HOW TO COMPLETE THIS TASK ▸ Exact reproduction required: the lines below from the line with "front = side * (WALL_Y - DEPTH + 0.010)" to the line with "mid = (x0 + x1) / 2", both ends included, and no others.
*** DATA FOR ANALYSIS
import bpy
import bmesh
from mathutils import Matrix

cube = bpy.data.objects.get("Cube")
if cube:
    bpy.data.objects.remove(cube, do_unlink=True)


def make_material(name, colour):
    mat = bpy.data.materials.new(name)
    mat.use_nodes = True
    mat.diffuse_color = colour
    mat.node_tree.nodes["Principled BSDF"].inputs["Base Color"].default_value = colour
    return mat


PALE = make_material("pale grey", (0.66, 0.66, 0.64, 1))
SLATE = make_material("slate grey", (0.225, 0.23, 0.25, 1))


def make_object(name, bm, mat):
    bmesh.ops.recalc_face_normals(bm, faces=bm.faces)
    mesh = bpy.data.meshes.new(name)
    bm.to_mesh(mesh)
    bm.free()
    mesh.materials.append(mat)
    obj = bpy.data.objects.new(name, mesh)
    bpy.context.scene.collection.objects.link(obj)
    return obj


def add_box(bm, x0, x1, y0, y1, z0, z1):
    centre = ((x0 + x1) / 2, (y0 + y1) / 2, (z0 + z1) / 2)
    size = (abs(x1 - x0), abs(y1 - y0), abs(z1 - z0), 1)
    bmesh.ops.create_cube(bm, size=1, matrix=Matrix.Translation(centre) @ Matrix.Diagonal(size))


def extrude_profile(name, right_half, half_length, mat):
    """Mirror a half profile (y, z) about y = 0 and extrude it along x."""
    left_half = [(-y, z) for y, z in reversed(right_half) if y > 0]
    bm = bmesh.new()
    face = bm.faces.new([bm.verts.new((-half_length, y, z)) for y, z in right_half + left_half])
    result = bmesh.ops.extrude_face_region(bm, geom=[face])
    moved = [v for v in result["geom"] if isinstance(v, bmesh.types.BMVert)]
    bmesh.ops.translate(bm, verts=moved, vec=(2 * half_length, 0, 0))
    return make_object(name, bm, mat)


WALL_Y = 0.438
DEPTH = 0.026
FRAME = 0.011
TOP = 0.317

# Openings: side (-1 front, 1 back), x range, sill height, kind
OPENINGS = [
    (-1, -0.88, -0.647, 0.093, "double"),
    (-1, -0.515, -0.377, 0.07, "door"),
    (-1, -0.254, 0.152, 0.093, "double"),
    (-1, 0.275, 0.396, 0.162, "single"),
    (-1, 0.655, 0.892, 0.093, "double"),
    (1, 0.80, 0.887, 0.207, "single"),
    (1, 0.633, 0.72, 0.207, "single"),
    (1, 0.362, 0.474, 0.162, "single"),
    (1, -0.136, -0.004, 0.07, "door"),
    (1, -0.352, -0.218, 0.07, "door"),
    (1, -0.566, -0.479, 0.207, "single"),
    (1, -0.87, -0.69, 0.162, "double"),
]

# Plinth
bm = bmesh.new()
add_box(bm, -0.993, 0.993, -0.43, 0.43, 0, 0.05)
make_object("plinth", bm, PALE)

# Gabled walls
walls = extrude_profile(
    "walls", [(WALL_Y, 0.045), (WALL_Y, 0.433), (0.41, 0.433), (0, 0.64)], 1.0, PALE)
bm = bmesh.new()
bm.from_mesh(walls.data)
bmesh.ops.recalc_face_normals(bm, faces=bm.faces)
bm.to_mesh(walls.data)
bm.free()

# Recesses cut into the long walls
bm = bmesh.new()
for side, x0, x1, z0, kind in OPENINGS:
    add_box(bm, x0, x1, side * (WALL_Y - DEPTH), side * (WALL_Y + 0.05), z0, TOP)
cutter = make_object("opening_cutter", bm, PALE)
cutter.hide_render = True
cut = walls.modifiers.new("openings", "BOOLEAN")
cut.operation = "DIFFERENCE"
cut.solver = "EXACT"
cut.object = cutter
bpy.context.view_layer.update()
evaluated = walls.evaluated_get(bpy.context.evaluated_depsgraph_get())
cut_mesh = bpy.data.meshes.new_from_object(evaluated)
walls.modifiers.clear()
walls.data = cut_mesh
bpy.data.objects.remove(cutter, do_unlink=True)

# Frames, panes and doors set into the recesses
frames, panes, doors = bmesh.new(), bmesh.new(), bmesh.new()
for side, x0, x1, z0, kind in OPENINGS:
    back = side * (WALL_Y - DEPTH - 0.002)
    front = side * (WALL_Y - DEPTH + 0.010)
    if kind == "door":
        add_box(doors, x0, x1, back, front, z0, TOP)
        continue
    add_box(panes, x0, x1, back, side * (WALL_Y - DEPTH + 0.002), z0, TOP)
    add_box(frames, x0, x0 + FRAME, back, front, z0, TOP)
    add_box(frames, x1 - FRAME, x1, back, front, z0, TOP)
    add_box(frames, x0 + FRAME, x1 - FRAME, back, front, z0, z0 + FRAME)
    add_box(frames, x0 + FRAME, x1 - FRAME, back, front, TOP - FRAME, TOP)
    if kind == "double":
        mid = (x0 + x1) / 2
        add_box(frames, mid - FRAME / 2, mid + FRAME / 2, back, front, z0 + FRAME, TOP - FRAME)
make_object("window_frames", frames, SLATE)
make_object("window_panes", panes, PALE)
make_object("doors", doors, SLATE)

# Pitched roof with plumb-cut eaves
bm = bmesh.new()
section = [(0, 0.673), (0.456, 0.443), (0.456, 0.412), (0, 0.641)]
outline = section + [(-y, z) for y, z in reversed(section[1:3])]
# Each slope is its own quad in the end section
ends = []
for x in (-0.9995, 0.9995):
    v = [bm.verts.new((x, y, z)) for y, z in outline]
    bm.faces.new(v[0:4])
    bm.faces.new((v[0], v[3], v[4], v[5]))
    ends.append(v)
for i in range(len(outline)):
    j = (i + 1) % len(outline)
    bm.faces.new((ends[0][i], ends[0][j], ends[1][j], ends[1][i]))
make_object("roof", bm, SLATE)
******
TASK RESPONSE ▸
    front = side * (WALL_Y - DEPTH + 0.010)
    if kind == "door":
        add_box(doors, x0, x1, back, front, z0, TOP)
        continue
    add_box(panes, x0, x1, back, side * (WALL_Y - DEPTH + 0.002), z0, TOP)
    add_box(frames, x0, x0 + FRAME, back, front, z0, TOP)
    add_box(frames, x1 - FRAME, x1, back, front, z0, TOP)
    add_box(frames, x0 + FRAME, x1 - FRAME, back, front, z0, z0 + FRAME)
    add_box(frames, x0 + FRAME, x1 - FRAME, back, front, TOP - FRAME, TOP)
    if kind == "double":
        mid = (x0 + x1) / 2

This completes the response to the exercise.